Once I was lucky enough to interview Eliot Coleman, an incredibly erudite and witty subject in addition to one of my biggest gardening heroes.  “Weeding is like voting in Chicago,” I remember him saying. “Do it early and often.”

How right he was.  And how discouraged I was when, after two weeks of fun in the mountains and at the beach, my yard and garden looked miserably unkempt.

But there’s nothing to do but tackle the project.  In stages, of course — one bed at a time, preceded by a soaking bath with the sprinkler, and the lamb’s quarters and morning glories shrug and slip out of the soil.  (Not the crab grass, though.  I think Eve would have thought twice about eating that fruit, had she known what she was paying forward to generations of gardeners.)

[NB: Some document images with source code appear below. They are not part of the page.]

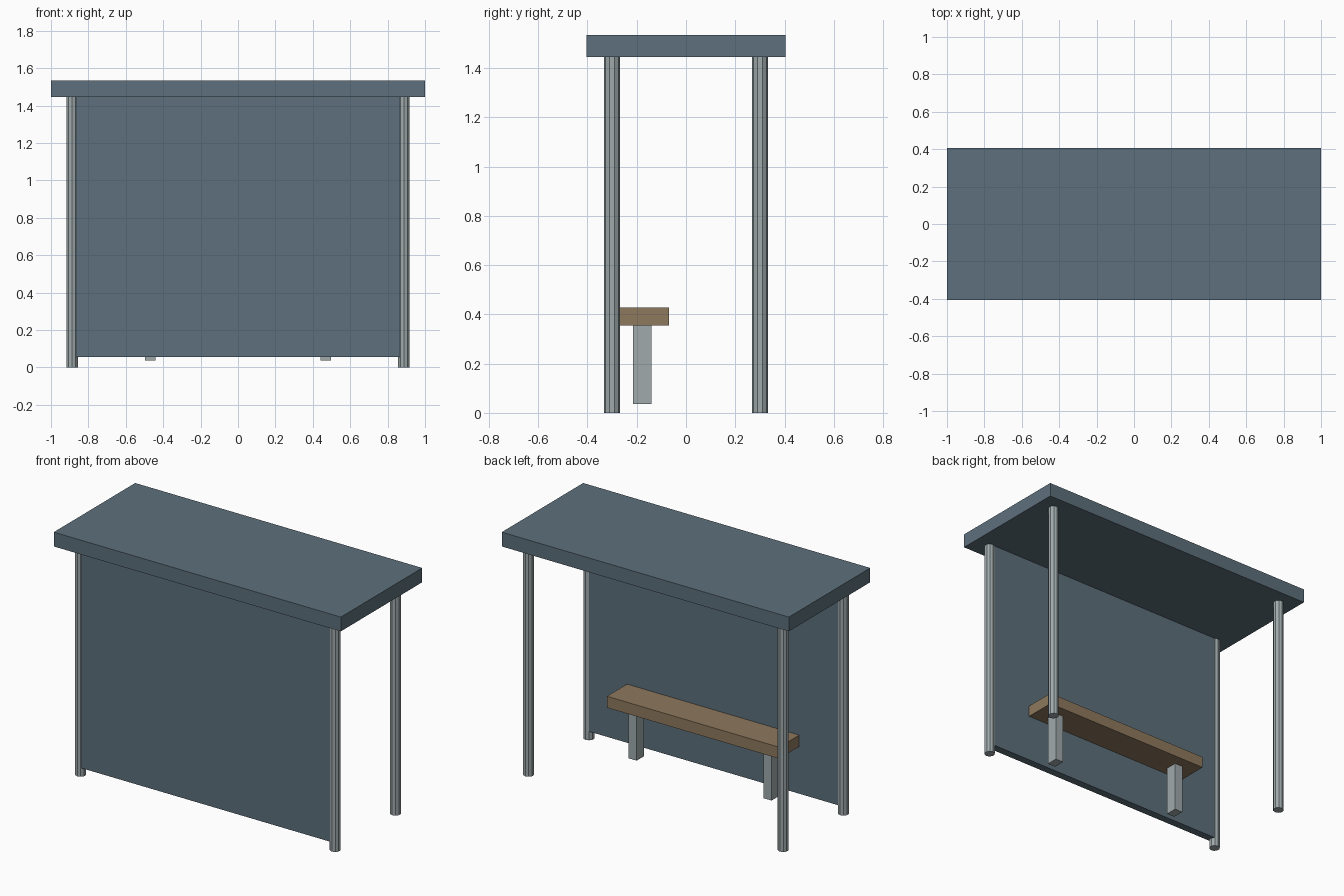
import bpy
from math import radians

cube = bpy.data.objects.get("Cube")
if cube:
    bpy.data.objects.remove(cube, do_unlink=True)


def material(name, rgb):
    mat = bpy.data.materials.new(name)
    mat.use_nodes = True
    color = (*rgb, 1)
    mat.diffuse_color = color
    mat.node_tree.nodes["Principled BSDF"].inputs["Base Color"].default_value = color
    return mat


blue = material("slate_blue", (0.11, 0.16, 0.20))
metal = material("grey_metal", (0.35, 0.40, 0.41))
wood = material("brown_wood", (0.27, 0.19, 0.11))


def box(name, low, high, mat):
    center = [(a + b) / 2 for a, b in zip(low, high)]
    bpy.ops.mesh.primitive_cube_add(size=1, location=center)
    obj = bpy.context.object
    obj.name = name
    obj.scale = [b - a for a, b in zip(low, high)]
    bpy.ops.object.transform_apply(location=False, rotation=False, scale=True)
    obj.data.materials.append(mat)


def post(name, x, y, height):
    bpy.ops.mesh.primitive_cylinder_add(
        vertices=10, radius=0.0325, depth=height, location=(x, y, height / 2))
    obj = bpy.context.object
    obj.name = name
    obj.data.materials.append(metal)


# Roof slab and front wall panel
roof_bottom = 1.445
box("roof", (-1, -0.405, roof_bottom), (1, 0.405, 1.535), blue)
box("wall_panel", (-0.875, -0.325, 0.055), (0.875, -0.275, roof_bottom), blue)

# Corner posts
for end, y in (("front", -0.3), ("back", 0.3)):
    for side, sign in (("left", 1), ("right", -1)):
        post(f"{end}_{side}_post", sign * 0.887, y, roof_bottom)

# Bench seat and its two legs
box("bench_seat", (-0.6, -0.27, 0.355), (0.6, -0.07, 0.427), wood)
for side, x in (("left", 0.47), ("right", -0.47)):
    box(f"bench_{side}_leg", (x - 0.028, -0.215, 0.037),
        (x + 0.028, -0.14, 0.355), metal)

The one place I don’t have weeds, however, is in the beautiful square-foot beds my father built for me. Everything is going gangbusters there, from melons to okra and tomatoes and even little thyme starts grown from seed.  In the midst of washing the first batch of radishes and pinched-off basil, I was struck by the beauty that exists in the silliest places in nature — spicy, knobby roots and wrinkly, lush leaves.  They later became pickles and pesto, but even in their rawest form they were delicious.